Start of Entries shown

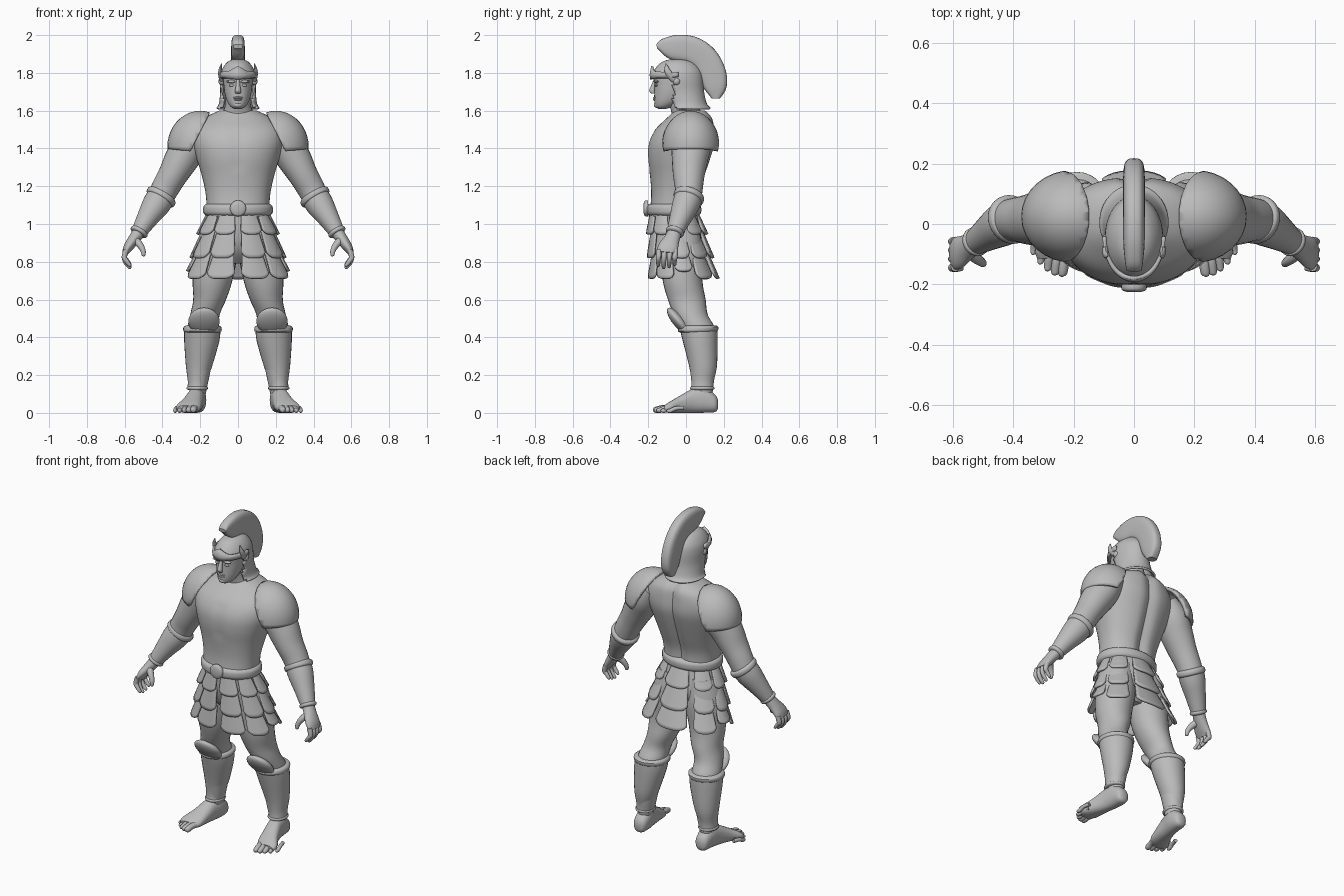
import bpy, bmesh
from math import sin, cos, pi, exp
from mathutils import Vector, Matrix

cube = bpy.data.objects.get("Cube")
if cube:
    bpy.data.objects.remove(cube, do_unlink=True)

clay = bpy.data.materials.new("clay_grey")
clay.use_nodes = True
clay.diffuse_color = (0.5, 0.5, 0.5, 1)
clay.node_tree.nodes["Principled BSDF"].inputs["Base Color"].default_value = (0.5, 0.5, 0.5, 1)
X, Y, Z = Vector((1, 0, 0)), Vector((0, 1, 0)), Vector((0, 0, 1))
parts = []


def finish(name, bm, mirror=False, thick=0):
    bmesh.ops.recalc_face_normals(bm, faces=bm.faces)
    mesh = bpy.data.meshes.new(name)
    bm.to_mesh(mesh)
    bm.free()
    mesh.materials.append(clay)
    obj = bpy.data.objects.new(name, mesh)
    bpy.context.collection.objects.link(obj)
    if thick:
        mod = obj.modifiers.new("thickness", 'SOLIDIFY')
        mod.thickness, mod.offset = thick, 0
    if mirror:
        obj.modifiers.new("mirror", 'MIRROR')
    parts.append(obj)
    return obj


def smooth_sections(secs, steps):
    # Catmull-Rom interpolation of (x, y, z, a, b) cross-sections
    s = [Vector(q) for q in secs]
    out = []
    for i in range(len(s) - 1):
        p0, p1, p2, p3 = s[max(i - 1, 0)], s[i], s[i + 1], s[min(i + 2, len(s) - 1)]
        for k in range(steps):
            t = k / steps
            out.append(0.5 * (2 * p1 + (p2 - p0) * t + (2 * p0 - 5 * p1 + 4 * p2 - p3) * t * t
                              + (3 * p1 - p0 - 3 * p2 + p3) * t ** 3))
    return out + [s[-1]]


def loft(secs, axis=None, ref=Y, n=28, steps=4, p=2.0, caps=True):
    bm = bmesh.new()
    s = smooth_sections(secs, steps)
    cen = [Vector(q[:3]) for q in s]
    rings = []
    for i, q in enumerate(s):
        t = axis or (cen[min(i + 1, len(s) - 1)] - cen[max(i - 1, 0)]).normalized()
        v = (ref - t * ref.dot(t)).normalized()
        u = v.cross(t)
        ring = []
        for k in range(n):
            c, d = cos(2 * pi * k / n), sin(2 * pi * k / n)
            c = (1 if c > 0 else -1) * abs(c) ** (2 / p)
            d = (1 if d > 0 else -1) * abs(d) ** (2 / p)
            ring.append(bm.verts.new(cen[i] + u * (c * max(q[3], .001)) + v * (d * max(q[4], .001))))
        rings.append(ring)
    for r, w in zip(rings, rings[1:]):
        for k in range(n):
            j = (k + 1) % n
            bm.faces.new((r[k], r[j], w[j], w[k]))
    if caps:
        bm.faces.new(rings[0])
        bm.faces.new(rings[-1])
    return bm


def band(name, start, end, a, b, mirror=False, axis=None):
    s, e = Vector(start), Vector(end)
    secs = [(*s.lerp(e, t), a - d, b - d) for t, d in ((0, .014), (.2, .002), (.5, 0), (.8, .002), (1, .014))]
    return finish(name, loft(secs, axis, steps=2), mirror)


def blob(centre, radii, tilt=0):
    bm = bmesh.new()
    m = Matrix.Translation(centre) @ Matrix.Rotation(tilt, 4, 'X') @ Matrix.Diagonal((*radii, 1))
    bmesh.ops.create_uvsphere(bm, u_segments=32, v_segments=20, radius=1, matrix=m)
    return bm


# Breastplate torso with a spine groove and chest line
bm = loft([(0, -.065, 1.04, .165, .13), (0, -.058, 1.15, .17, .126), (0, -.045, 1.25, .19, .145),
           (0, -.035, 1.35, .22, .168), (0, -.022, 1.43, .24, .176), (0, -.005, 1.5, .235, .158),
           (0, .02, 1.56, .18, .122), (0, .025, 1.6, .1, .085)], Z, n=64, p=2.25)
for v in bm.verts:
    groove = exp(-(v.co.x / .03) ** 2)
    if v.co.y > .02:
        v.co.y -= .022 * groove
    elif 1.28 < v.co.z < 1.5:
        v.co.y += .006 * groove
finish("torso", bm)
finish("neck", loft([(0, .02, 1.53, .125, .1), (0, .01, 1.58, .09, .085), (0, -.01, 1.62, .07, .075),
                     (0, -.025, 1.68, .065, .075)], Z))
finish("pelvis", loft([(0, -.06, 1.06, .16, .125), (0, -.045, .95, .18, .135), (0, -.03, .86, .15, .12),
                       (0, -.025, .79, .06, .06)], Z))
band("belt", (0, -.065, 1.045), (0, -.065, 1.105), .185, .146, axis=Z)
finish("buckle", loft([(0, -.2, 1.083, .042, .042), (0, -.215, 1.083, .042, .042),
                       (0, -.222, 1.083, .034, .034), (0, -.226, 1.083, .015, .015)], -Y, Z, steps=2))


# Skirt of hanging strips, each made of three overlapping rounded plates
def skirt_plate(name, angle, half, top, height, lift):
    bm = bmesh.new()
    cols, rows = 10, 8
    grid = []
    for r in range(rows + 1):
        v = r / rows
        row = []
        for c in range(cols + 1):
            u = 2 * c / cols - 1
            z = top - height * v * (1 - .2 * abs(u) ** 4)
            t = (1.06 - z) / .34
            out = lift + .022 * v - .012 - .006 * u * u
            a = angle + u * half * (.9 + .1 * v)
            row.append(bm.verts.new(((.165 + .105 * t + out) * sin(a),
                                     -.065 + .05 * t - (.13 + .045 * t + out) * cos(a), z)))
        grid.append(row)
    for r in range(rows):
        for c in range(cols):
            bm.faces.new((grid[r][c], grid[r][c + 1], grid[r + 1][c + 1], grid[r + 1][c]))
    finish(name, bm, thick=.013)


strips = [(s * a, h) for a, h in ((.36, .29), (1.0, .3), (1.62, .27), (2.28, .3)) for s in (-1, 1)] + [(pi, .4)]
for i, (angle, half) in enumerate(strips):
    raised = .04 if 1.5 < abs(angle) < 1.8 else 0
    for tier, (top, height) in enumerate(((1.06, .115), (.97, .15), (.85, .14 - raised))):
        skirt_plate(f"skirt_plate_{i}_{tier}", angle, half, top, height, .006 - .003 * tier)

# Legs, greaves and knee guards
finish("leg", loft([(.1, -.045, 1.0, .085, .11), (.115, -.025, .85, .112, .115), (.135, -.018, .7, .105, .105),
                    (.15, .004, .6, .087, .1), (.175, .025, .52, .078, .09), (.187, .065, .44, .082, .09),
                    (.2, .085, .3, .07, .075), (.213, .09, .1, .042, .05)], Z), True)
finish("greave", loft([(.188, .066, .45, .096, .1), (.192, .075, .38, .093, .092), (.206, .09, .25, .07, .074),
                       (.215, .088, .17, .051, .06), (.216, .086, .125, .052, .06)], Z), True)
band("greave_top_rim", (.188, .06, .425), (.188, .07, .462), .102, .106, True, Z)
band("greave_ankle_rim", (.216, .086, .12), (.216, .086, .142), .056, .064, True, Z)
finish("knee_guard", blob((.18, -.038, .485), (.083, .032, .09), .7), True)

# Bare feet with toes
finish("foot", loft([(.213, .17, .045, .015, .02), (.213, .155, .05, .038, .045), (.215, .1, .068, .047, .067),
                     (.225, .04, .065, .047, .065), (.242, -.03, .046, .055, .046),
                     (.262, -.085, .03, .065, .03), (.27, -.115, .022, .05, .018)], -Y, Z, p=2.3), True)
for i in range(5):
    x, y, r = .232 + .024 * i, -.155 + .005 * i * i * .9, .017 - .0015 * i
    finish(f"toe_{i}", loft([(x - .01, y + .07, .026, r, r), (x, y + .03, .024, r, r), (x + .004, y, r, r, r),
                             (x + .006, y - .015, r, r * .7, r * .7), (x + .006, y - .02, r, .002, .002)],
                            ref=Z, n=12), True)

# Arms, bracers and hands
finish("upper_arm", loft([(.19, .03, 1.5, .07, .09), (.25, .028, 1.42, .092, .105), (.3, .02, 1.34, .09, .095),
                          (.345, .015, 1.26, .078, .084), (.385, .015, 1.19, .073, .074),
                          (.42, .01, 1.12, .068, .07)]), True)
finish("bracer", loft([(.4, .018, 1.155, .075, .075), (.435, -.002, 1.1, .073, .072),
                       (.48, -.03, 1.03, .057, .058), (.525, -.06, .955, .041, .043)]), True)
band("bracer_elbow_rim", (.397, .02, 1.16), (.417, .01, 1.127), .084, .082, True)
band("bracer_wrist_rim", (.517, -.055, .969), (.53, -.063, .947), .049, .049, True)
finish("palm", loft([(.52, -.057, .963, .034, .036), (.55, -.075, .92, .031, .042), (.582, -.095, .875, .025, .054),
                     (.598, -.1, .845, .016, .05)]), True)
for i in range(4):
    y, drop = -.143 + .029 * i, .012 * abs(i - 1.3)
    finish(f"finger_{i}", loft([(.592, y, .862, .015, .014), (.602, y - .002, .825, .014, .0135),
                                (.592, y - .004, .79 + drop, .0125, .012), (.572, y - .004, .765 + drop, .009, .009),
                                (.567, y - .004, .76 + drop, .002, .002)], n=12), True)
finish("thumb", loft([(.55, -.09, .92, .022, .022), (.52, -.115, .89, .018, .018), (.503, -.128, .86, .014, .014),
                      (.5, -.133, .835, .01, .01), (.5, -.134, .828, .002, .002)], n=14), True)

# Shoulder guards: domes trimmed along the chest and the lower edge
bm = blob((.2, .025, 1.41), (.165, .145, .18))
for point, normal in (((.15, 0, 1.585), (.195, 0, .1)), ((0, 0, 1.385), (-.12, 0, 1))):
    z_shift = .03 if normal[2] == 1 else 0
    bmesh.ops.bisect_plane(bm, geom=bm.verts[:] + bm.edges[:] + bm.faces[:],
                           plane_co=Vector(point) - Z * z_shift, plane_no=Vector(normal).normalized(),
                           clear_inner=True)
finish("shoulder_guard", bm, True, .018)

# Head and face
finish("head", loft([(0, -.125, 1.61, .02, .022), (0, -.115, 1.622, .04, .048), (0, -.095, 1.65, .058, .073),
                     (0, -.08, 1.69, .07, .088), (0, -.072, 1.735, .076, .096), (0, -.065, 1.79, .078, .105),
                     (0, -.06, 1.82, .06, .08)], Z), False)
finish("nose", loft([(0, -.163, 1.765, .009, .008), (0, -.172, 1.735, .011, .012), (0, -.179, 1.705, .016, .016),
                     (0, -.172, 1.69, .014, .01)], Z, n=16))
for z, w in ((1.669, .026), (1.659, .021)):
    finish("upper_lip" if z > 1.665 else "lower_lip", blob((0, -.163, z), (w, .011, .006)))
finish("chin", blob((0, -.15, 1.63), (.024, .02, .016)))
finish("eye", blob((.032, -.157, 1.734), (.016, .008, .007)), True)
finish("eyebrow", blob((.034, -.158, 1.754), (.028, .014, .008)), True)

# Helmet with an open face, flared neck guard and brow ornament
bm = loft([(0, .005, 1.61, .11, .122), (0, .0, 1.635, .096, .105), (0, -.025, 1.7, .088, .115),
           (0, -.045, 1.77, .09, .13), (0, -.045, 1.815, .08, .116), (0, -.045, 1.855, .05, .075),
           (0, -.045, 1.87, .008, .012)], Z, n=40, caps=False)
bmesh.ops.contextual_create(bm, geom=[v for v in bm.verts if v.co.z > 1.869])
opening = [f for f in bm.faces if f.calc_center_median().z < 1.77 and
           f.calc_center_median().y < -.065 + .25 * max(0, 1.66 - f.calc_center_median().z)]
bmesh.ops.delete(bm, geom=opening, context='FACES')
finish("helmet", bm, thick=.012)

bm = bmesh.new()
rows = []
for k in range(33):
    a = -1.6 + 3.2 * k / 32
    peak = max(0, 1 - abs(a) / .55)
    rows.append([bm.verts.new((.098 * sin(a), -.045 - .139 * cos(a) * (1 - d), z))
                 for z, d in ((1.765 + .012 * abs(sin(a)), 0), (1.79, -.02), (1.805 + .03 * peak, .04))])
for r, w in zip(rows, rows[1:]):
    for j in range(2):
        bm.faces.new((r[j], w[j], w[j + 1], r[j + 1]))
finish("brow_band", bm, thick=.012)
finish("brow_wing", loft([(.085, -.06, 1.755, .012, .02), (.094, -.085, 1.79, .011, .022),
                          (.094, -.1, 1.82, .008, .014), (.086, -.105, 1.85, .002, .002)], Z, n=12), True)
finish("cheek_rivet", blob((.088, -.05, 1.755), (.016, .02, .02)), True)

# Arched helmet crest, given as inner and outer (y, z) edge points
inner = [(-.15, 1.93), (-.115, 1.905), (-.06, 1.868), (.02, 1.85), (.065, 1.81), (.085, 1.75), (.1, 1.7), (.135, 1.665)]
outer = [(-.16, 1.95), (-.135, 1.98), (-.07, 2.0), (.03, 1.995), (.13, 1.94), (.197, 1.84), (.212, 1.74), (.18, 1.665)]
secs = []
for (y0, z0), (y1, z1) in zip(inner, outer):
    half = ((y1 - y0) ** 2 + (z1 - z0) ** 2) ** .5 / 2
    secs.append((0, (y0 + y1) / 2, (z0 + z1) / 2, half, .022 + .2 * min(half, .07)))
finish("crest", loft(secs, ref=X, p=3.2))

# Smooth shading with sharp edges kept
bpy.ops.object.select_all(action='DESELECT')
for obj in parts:
    obj.select_set(True)
bpy.context.view_layer.objects.active = parts[0]
bpy.ops.object.shade_smooth_by_angle(angle=.7)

End of Entries shown

* **Task instructions**
Above are some records. Copy each of their lines that holds the string "range".

* **Result**
    for i in range(len(s) - 1):
        for k in range(steps):
        for k in range(n):
        for k in range(n):
    for r in range(rows + 1):
        for c in range(cols + 1):
    for r in range(rows):
        for c in range(cols):
for i in range(5):
for i in range(4):
for k in range(33):
    for j in range(2):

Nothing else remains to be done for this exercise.